"I definitely do," Lathers said. "Anytime we have an incident, the coaches come to the unity council and tell us to handle it. Most of the time we already have, but sometimes there are some little things going on we don't know about and we just handle it and get it done."
Dooley didn't dispute the notion at all Thursday, saying it's like anything with kids.
"You get to know them better and they better understand what you want so you trust them more to handle things in the locker room," Dooley said.
It's no secret that Tennessee's first game against North Carolina State on Aug. 31 in the Georgia Dome is one of the most anticipated season openers in the last several years for the Vols.
With 'hot-seat' talk surrounding Derek Dooley and pressure on the Vols to have a good start, Dooley said it's only one piece of a much larger puzzle that won't be finished after the first week of the season.
"Well, it's one out of 12. So, is it important? Yes. Is it the end of the world? No. Is it the greatest thing that ever happened if you win? No. So, you have to keep it in perspective," Dooley said. "But, it is a big game. It's an excellent team. I think they're picked to win the ACC in some of the polls. (They're) well coached, experienced and talented so it's going to be an awesome challenge and an awesome environment.

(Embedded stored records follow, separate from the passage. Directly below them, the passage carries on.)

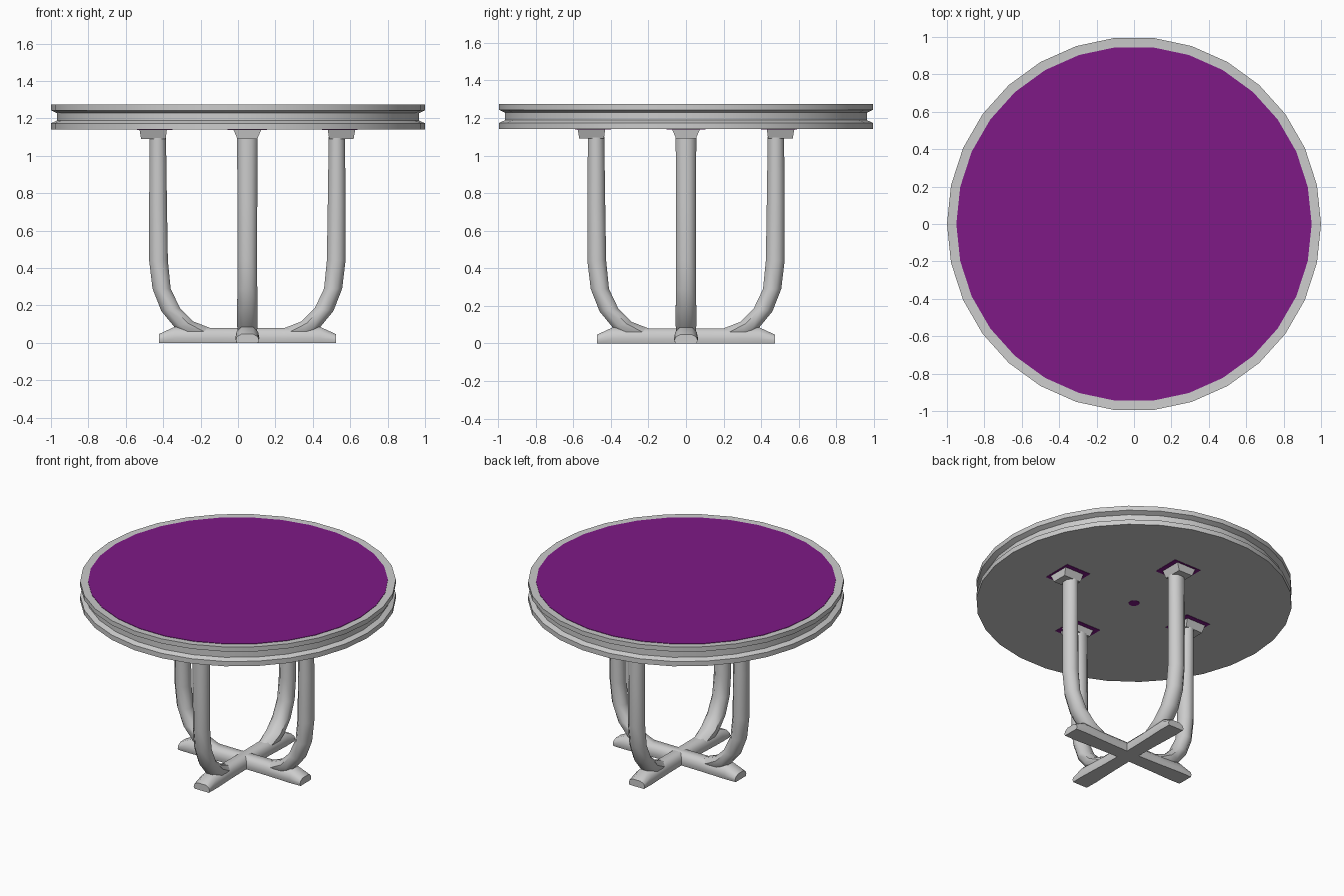
import bpy, bmesh
from math import sin, cos, pi, radians
from mathutils import Matrix

if "Cube" in bpy.data.objects:
    bpy.data.objects.remove(bpy.data.objects["Cube"])

CX = 0.05  # the base sits slightly off the top's centre
purple = bpy.data.materials.new("purple")
purple.diffuse_color = (0.21, 0.01, 0.24, 1)
purple.use_nodes = True
purple.node_tree.nodes["Principled BSDF"].inputs["Base Color"].default_value = purple.diffuse_color


def loft(name, rings, caps=True, mat=None, smooth=35, matrix=None):
    """Skin a list of equal-length point rings."""
    bm = bmesh.new()
    rows = [[bm.verts.new(p) for p in ring] for ring in rings]
    n = len(rows[0])
    for a, b in zip(rows, rows[1:]):
        for i in range(n):
            j = (i + 1) % n
            bm.faces.new((a[i], a[j], b[j], b[i]))
    if caps:
        bm.faces.new(rows[0])
        if len(rows) > 1:
            bm.faces.new(rows[-1])
    bmesh.ops.recalc_face_normals(bm, faces=bm.faces)
    if matrix:
        bm.transform(matrix)
    me = bpy.data.meshes.new(name)
    bm.to_mesh(me)
    bm.free()
    ob = bpy.data.objects.new(name, me)
    bpy.context.collection.objects.link(ob)
    if mat:
        me.materials.append(mat)
    if smooth:
        bpy.ops.object.select_all(action='DESELECT')
        ob.select_set(True)
        bpy.context.view_layer.objects.active = ob
        bpy.ops.object.shade_smooth_by_angle(angle=radians(smooth))
    return ob


def circle(r, z, n=30):
    return [(r * cos(2 * pi * i / n), r * sin(2 * pi * i / n), z) for i in range(n)]


def rect(x0, x1, w, z):
    return [(x0, -w, z), (x1, -w, z), (x1, w, z), (x0, w, z)]


# table top with a grooved rim, and its purple inlay
rim = [(0.95, 1.272), (1, 1.275), (1, 1.243), (0.968, 1.228),
       (0.968, 1.188), (1, 1.174), (1, 1.14)]
loft("table_top", [circle(r, z) for r, z in rim])
loft("top_inlay", [circle(0.95, 1.268), circle(0.95, 1.275)], mat=purple, smooth=0)

# leg stations: outer r, outer z, inner r, inner z, half width
leg = [(0.522, 1.10, 0.435, 1.10, 0.055), (0.525, 0.75, 0.43, 0.75, 0.053),
       (0.525, 0.44, 0.425, 0.44, 0.052), (0.507, 0.29, 0.41, 0.29, 0.053),
       (0.46, 0.17, 0.36, 0.185, 0.055), (0.39, 0.085, 0.29, 0.115, 0.055),
       (0.34, 0.03, 0.20, 0.08, 0.05), (0.30, 0.02, 0.16, 0.06, 0.04)]


def leg_ring(ro, zo, ri, zi, w):
    pts = []
    for k in range(8):
        a = pi / 8 + k * pi / 4
        u = cos(a) / cos(pi / 8)
        v = sin(a) / cos(pi / 8)
        t = (u + 1) / 2
        pts.append((ri + (ro - ri) * t, v * w, zi + (zo - zi) * t))
    return pts


for i, side in enumerate(("right", "back", "left", "front")):
    place = Matrix.Translation((CX, 0, 0)) @ Matrix.Rotation(i * pi / 2, 4, 'Z')
    loft(side + "_leg", [leg_ring(*s) for s in leg], matrix=place, smooth=50)
    # tapered block joining leg and top
    loft(side + "_leg_block", [rect(0.43, 0.577, 0.075, 1.142),
                               rect(0.437, 0.568, 0.053, 1.09)],
         matrix=place, smooth=0)
    # purple plate showing around the block
    loft(side + "_mount_plate", [rect(0.40, 0.59, 0.105, 1.138),
                                 rect(0.40, 0.59, 0.105, 1.142)],
         matrix=place, mat=purple, smooth=0)

# purple plug under the centre of the top
loft("centre_plug", [circle(0.035, 1.138, 10), circle(0.035, 1.142, 10)],
     mat=purple, smooth=0)

# crossed foot beams: r, height, half width
half = [(0.473, 0.047, 0.062), (0.39, 0.085, 0.064), (0.2, 0.08, 0.056)]
stations = half + [(0, 0.08, 0.052)] + [(-r, h, w) for r, h, w in reversed(half)]


def beam_ring(r, h, w):
    return [(r, -w * 0.9, 0), (r, w * 0.9, 0), (r, w, h * 0.3), (r, w * 0.9, h * 0.7),
            (r, w * 0.5, h), (r, -w * 0.5, h), (r, -w * 0.9, h * 0.7), (r, -w, h * 0.3)]


for i, name in enumerate(("side_foot_beam", "front_back_foot_beam")):
    place = Matrix.Translation((CX, 0, 0)) @ Matrix.Rotation(i * pi / 2, 4, 'Z')
    loft(name, [beam_ring(*s) for s in stations], matrix=place, smooth=50)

That's what you come to Tennessee for."
Dooley reiterated that his Vols got off to a good start in 2011, soundly defeating Cincinnati as the Bearcats went on to have a good season. Although good starts are important, Dooley continued to say it's about the season as a whole.
"We got off to a great start last year, guys. Everybody's so worried about a great start. We strapped a 10-win team and everybody's feeling good like we're awesome," Dooley said. "It doesn't matter. You get 12 games. You're judged on 12 games. That's your body of work and that's what we're going to do."
All three Vol players were happy to represent their school on Thursday. No one was happier than Lathers. Dooley called Lathers and his return a great story in college football. Lathers, who has taken a huge leadership role in the program, had plenty of pride in representing the orange and white.
"I was excited and honored because I have been through a lot since I have been here," Lathers offered. "Being on this platform and stage, it means a lot to represent UT."